Segment Open

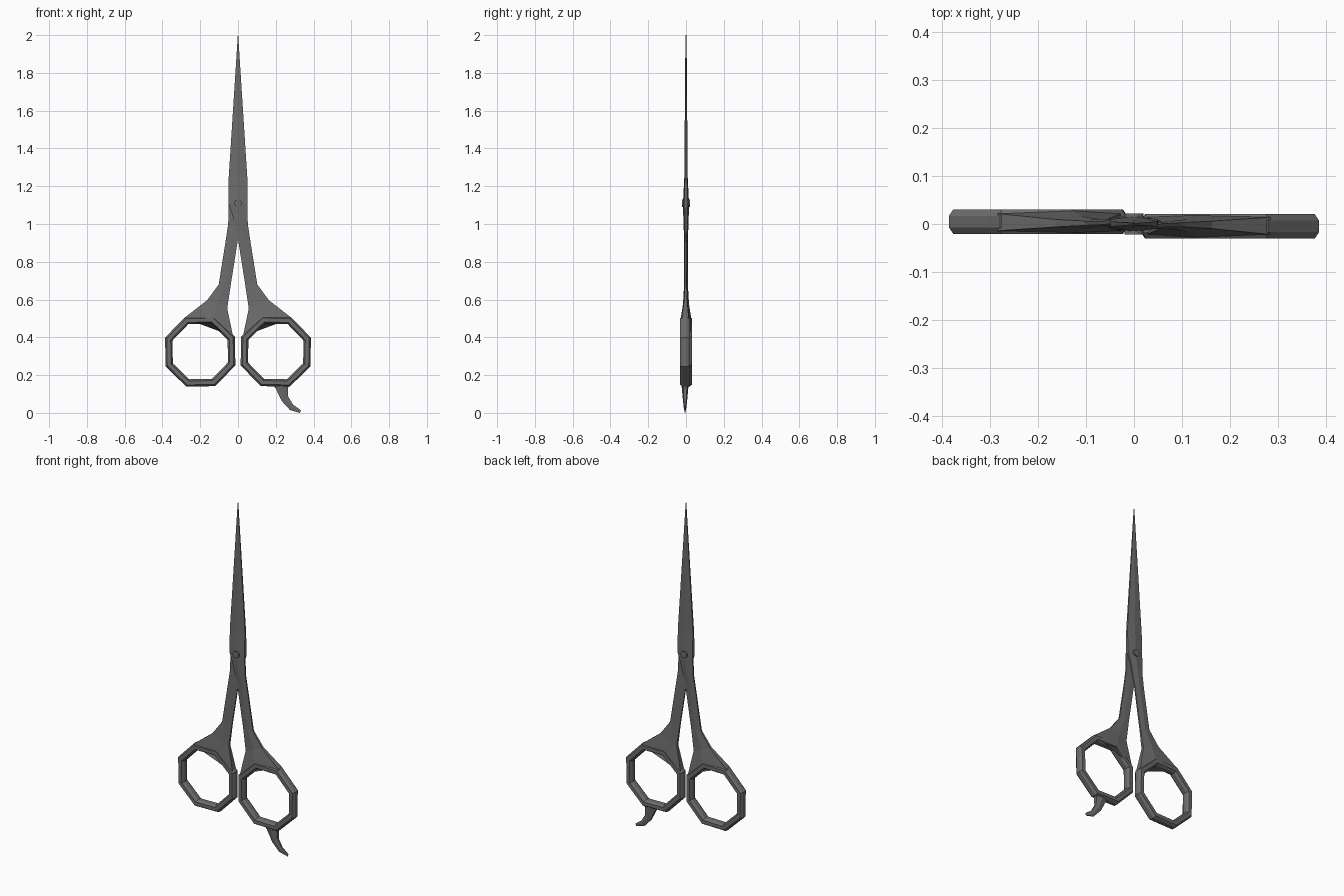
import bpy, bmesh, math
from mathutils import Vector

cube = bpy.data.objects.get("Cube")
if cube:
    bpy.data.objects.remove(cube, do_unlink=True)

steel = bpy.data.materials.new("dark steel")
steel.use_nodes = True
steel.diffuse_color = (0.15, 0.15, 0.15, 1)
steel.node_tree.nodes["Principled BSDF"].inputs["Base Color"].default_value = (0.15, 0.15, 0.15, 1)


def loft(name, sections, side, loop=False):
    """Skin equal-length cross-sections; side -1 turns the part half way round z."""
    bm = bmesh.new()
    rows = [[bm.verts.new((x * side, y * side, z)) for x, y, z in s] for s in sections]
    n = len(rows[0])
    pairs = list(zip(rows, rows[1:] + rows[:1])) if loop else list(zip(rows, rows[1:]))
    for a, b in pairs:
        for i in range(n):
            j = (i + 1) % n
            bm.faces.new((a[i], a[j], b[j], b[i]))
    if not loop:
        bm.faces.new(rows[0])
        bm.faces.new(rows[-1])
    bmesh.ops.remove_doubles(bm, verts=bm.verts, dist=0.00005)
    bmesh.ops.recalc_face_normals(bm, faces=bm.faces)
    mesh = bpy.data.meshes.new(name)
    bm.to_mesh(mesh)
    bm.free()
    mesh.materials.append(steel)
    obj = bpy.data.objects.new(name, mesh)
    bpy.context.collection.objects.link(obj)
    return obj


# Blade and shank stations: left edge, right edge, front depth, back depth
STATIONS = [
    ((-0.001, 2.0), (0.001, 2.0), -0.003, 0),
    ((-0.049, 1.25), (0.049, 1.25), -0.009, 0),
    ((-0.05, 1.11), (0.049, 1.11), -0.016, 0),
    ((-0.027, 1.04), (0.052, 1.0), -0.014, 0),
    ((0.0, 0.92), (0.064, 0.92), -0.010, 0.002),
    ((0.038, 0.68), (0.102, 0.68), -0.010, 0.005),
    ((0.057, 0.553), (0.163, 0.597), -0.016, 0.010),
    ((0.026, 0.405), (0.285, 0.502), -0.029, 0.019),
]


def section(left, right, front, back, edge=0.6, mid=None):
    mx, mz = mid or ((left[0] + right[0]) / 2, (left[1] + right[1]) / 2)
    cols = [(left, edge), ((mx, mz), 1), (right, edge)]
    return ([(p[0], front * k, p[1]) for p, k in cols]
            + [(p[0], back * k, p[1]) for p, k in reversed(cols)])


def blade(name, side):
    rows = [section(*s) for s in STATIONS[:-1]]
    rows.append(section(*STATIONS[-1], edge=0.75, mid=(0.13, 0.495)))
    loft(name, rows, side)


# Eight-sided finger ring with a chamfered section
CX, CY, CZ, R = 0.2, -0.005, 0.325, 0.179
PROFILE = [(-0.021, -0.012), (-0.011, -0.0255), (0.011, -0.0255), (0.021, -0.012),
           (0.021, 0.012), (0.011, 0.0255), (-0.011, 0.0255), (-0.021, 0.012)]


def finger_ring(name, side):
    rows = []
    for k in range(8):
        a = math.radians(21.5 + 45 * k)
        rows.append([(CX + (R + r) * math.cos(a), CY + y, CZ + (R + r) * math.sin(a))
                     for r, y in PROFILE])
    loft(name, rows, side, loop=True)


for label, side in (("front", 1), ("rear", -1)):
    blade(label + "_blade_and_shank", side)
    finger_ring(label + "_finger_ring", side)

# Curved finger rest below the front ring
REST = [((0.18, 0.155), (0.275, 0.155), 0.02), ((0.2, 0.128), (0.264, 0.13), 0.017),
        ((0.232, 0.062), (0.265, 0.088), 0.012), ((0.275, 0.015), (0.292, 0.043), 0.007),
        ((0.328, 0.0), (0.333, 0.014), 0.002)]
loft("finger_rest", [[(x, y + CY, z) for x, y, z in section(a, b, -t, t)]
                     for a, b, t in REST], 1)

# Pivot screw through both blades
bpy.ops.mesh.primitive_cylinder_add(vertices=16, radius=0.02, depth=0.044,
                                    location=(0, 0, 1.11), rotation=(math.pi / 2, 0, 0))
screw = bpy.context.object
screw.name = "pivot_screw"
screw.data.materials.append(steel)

Segment Closed
Segment Open

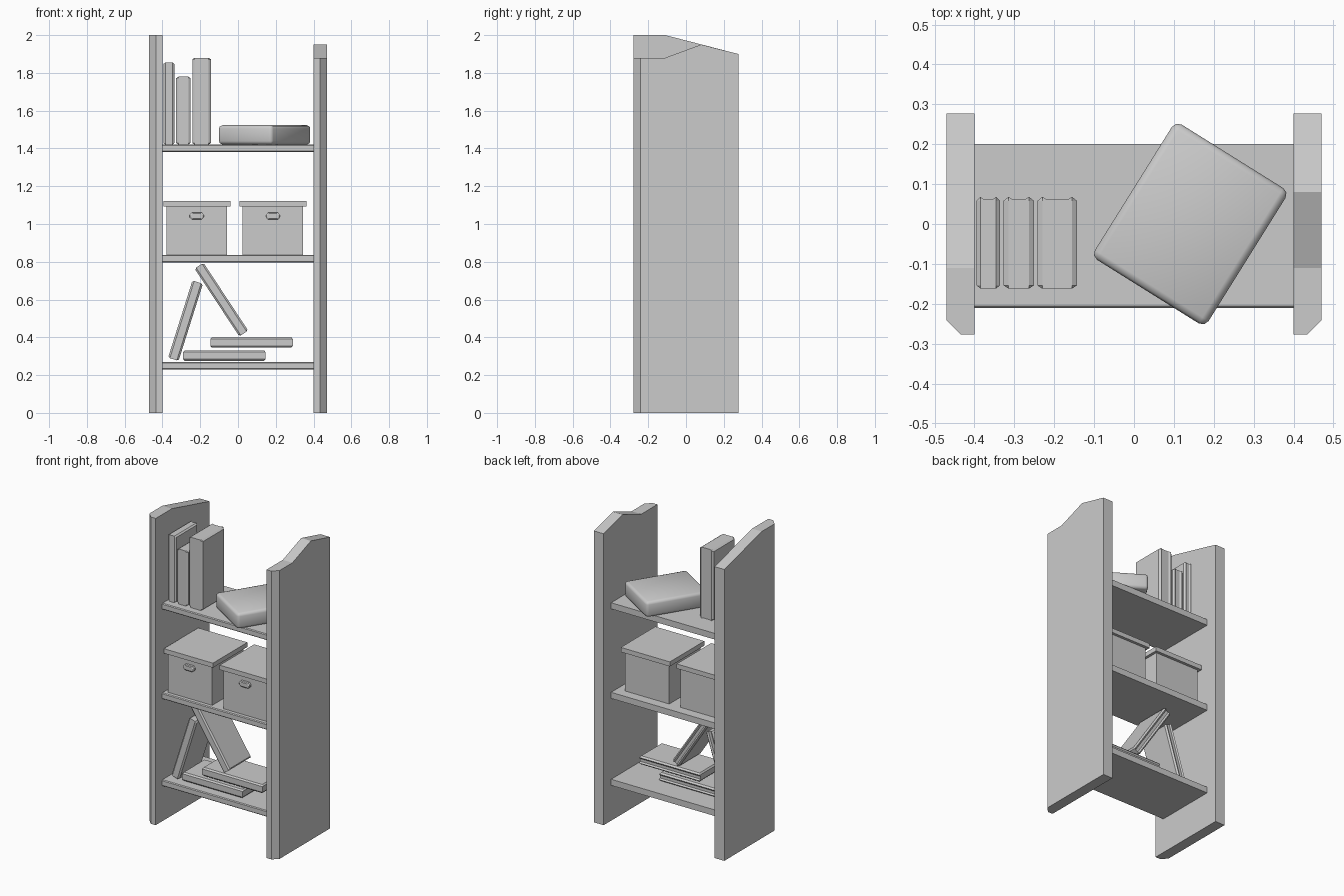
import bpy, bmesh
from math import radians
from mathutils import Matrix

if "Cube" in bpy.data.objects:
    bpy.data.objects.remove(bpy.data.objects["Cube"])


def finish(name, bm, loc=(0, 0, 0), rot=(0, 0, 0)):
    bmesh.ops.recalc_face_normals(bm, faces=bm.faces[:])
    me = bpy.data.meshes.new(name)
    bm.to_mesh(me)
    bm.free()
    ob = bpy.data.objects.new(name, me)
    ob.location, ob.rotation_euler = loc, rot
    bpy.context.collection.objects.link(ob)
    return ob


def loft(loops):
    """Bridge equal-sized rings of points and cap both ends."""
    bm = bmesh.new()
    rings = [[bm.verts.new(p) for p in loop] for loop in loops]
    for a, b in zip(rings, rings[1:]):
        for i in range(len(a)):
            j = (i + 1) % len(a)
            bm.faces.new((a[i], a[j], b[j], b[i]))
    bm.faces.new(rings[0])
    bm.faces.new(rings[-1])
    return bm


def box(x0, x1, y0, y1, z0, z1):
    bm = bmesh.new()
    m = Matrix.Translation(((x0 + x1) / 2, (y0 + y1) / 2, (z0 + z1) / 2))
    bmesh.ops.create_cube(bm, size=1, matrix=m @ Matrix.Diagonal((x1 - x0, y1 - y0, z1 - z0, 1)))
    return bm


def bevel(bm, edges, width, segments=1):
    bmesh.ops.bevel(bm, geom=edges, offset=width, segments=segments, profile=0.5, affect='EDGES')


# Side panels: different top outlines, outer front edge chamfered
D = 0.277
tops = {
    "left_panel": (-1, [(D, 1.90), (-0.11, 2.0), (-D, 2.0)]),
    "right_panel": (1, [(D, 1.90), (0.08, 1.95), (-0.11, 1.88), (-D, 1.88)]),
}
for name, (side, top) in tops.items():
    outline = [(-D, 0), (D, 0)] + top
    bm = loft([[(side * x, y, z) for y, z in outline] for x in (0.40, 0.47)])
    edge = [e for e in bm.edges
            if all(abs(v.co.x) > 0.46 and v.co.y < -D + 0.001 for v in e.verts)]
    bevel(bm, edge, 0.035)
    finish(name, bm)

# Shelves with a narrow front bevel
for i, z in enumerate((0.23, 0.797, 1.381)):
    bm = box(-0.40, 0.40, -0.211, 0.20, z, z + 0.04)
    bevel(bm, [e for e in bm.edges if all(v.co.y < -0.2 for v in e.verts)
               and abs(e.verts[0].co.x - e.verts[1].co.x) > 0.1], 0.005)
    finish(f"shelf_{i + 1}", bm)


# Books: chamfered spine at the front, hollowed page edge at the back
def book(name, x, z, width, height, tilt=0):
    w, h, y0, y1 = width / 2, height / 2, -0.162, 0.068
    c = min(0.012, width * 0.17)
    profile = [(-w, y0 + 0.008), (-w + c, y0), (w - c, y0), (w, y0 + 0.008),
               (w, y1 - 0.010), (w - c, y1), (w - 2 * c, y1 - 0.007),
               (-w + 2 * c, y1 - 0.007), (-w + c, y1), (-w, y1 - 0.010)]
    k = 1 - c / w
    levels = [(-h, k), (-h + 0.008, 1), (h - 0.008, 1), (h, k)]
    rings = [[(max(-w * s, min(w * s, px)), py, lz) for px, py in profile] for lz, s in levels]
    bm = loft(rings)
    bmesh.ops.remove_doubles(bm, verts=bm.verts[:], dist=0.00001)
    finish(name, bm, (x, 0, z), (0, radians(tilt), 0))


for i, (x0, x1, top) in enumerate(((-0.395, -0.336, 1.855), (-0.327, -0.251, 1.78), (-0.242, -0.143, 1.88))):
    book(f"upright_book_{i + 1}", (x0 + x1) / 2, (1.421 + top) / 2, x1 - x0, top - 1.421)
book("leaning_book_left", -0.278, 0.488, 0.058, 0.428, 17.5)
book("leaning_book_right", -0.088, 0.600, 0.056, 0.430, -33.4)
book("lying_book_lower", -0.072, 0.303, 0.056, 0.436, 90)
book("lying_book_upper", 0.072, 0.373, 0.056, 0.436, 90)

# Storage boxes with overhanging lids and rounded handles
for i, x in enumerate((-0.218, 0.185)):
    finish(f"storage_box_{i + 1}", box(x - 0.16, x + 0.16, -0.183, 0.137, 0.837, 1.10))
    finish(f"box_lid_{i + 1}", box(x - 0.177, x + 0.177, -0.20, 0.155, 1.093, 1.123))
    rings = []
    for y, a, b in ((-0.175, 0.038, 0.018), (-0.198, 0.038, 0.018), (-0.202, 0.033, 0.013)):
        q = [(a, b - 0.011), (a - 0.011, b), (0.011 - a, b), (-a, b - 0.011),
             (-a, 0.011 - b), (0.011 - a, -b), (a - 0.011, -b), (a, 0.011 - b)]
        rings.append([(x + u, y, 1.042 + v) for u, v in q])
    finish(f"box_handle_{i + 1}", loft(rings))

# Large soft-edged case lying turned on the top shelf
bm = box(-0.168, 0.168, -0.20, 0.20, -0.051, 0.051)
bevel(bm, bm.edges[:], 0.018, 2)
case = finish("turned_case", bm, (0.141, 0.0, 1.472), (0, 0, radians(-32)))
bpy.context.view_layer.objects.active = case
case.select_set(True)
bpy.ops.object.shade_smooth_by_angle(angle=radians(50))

Segment Closed

* _PROBLEM_
Output the lines above exactly, but only those between the line holding "0.303, 0.056, 0.436, 90)" and the line holding "bpy.context.view_layer.objects.active = case", inclusive.

* _SOLUTION TO THIS PROBLEM_
book("lying_book_lower", -0.072, 0.303, 0.056, 0.436, 90)
book("lying_book_upper", 0.072, 0.373, 0.056, 0.436, 90)

# Storage boxes with overhanging lids and rounded handles
for i, x in enumerate((-0.218, 0.185)):
    finish(f"storage_box_{i + 1}", box(x - 0.16, x + 0.16, -0.183, 0.137, 0.837, 1.10))
    finish(f"box_lid_{i + 1}", box(x - 0.177, x + 0.177, -0.20, 0.155, 1.093, 1.123))
    rings = []
    for y, a, b in ((-0.175, 0.038, 0.018), (-0.198, 0.038, 0.018), (-0.202, 0.033, 0.013)):
        q = [(a, b - 0.011), (a - 0.011, b), (0.011 - a, b), (-a, b - 0.011),
             (-a, 0.011 - b), (0.011 - a, -b), (a - 0.011, -b), (a, 0.011 - b)]
        rings.append([(x + u, y, 1.042 + v) for u, v in q])
    finish(f"box_handle_{i + 1}", loft(rings))

# Large soft-edged case lying turned on the top shelf
bm = box(-0.168, 0.168, -0.20, 0.20, -0.051, 0.051)
bevel(bm, bm.edges[:], 0.018, 2)
case = finish("turned_case", bm, (0.141, 0.0, 1.472), (0, 0, radians(-32)))
bpy.context.view_layer.objects.active = case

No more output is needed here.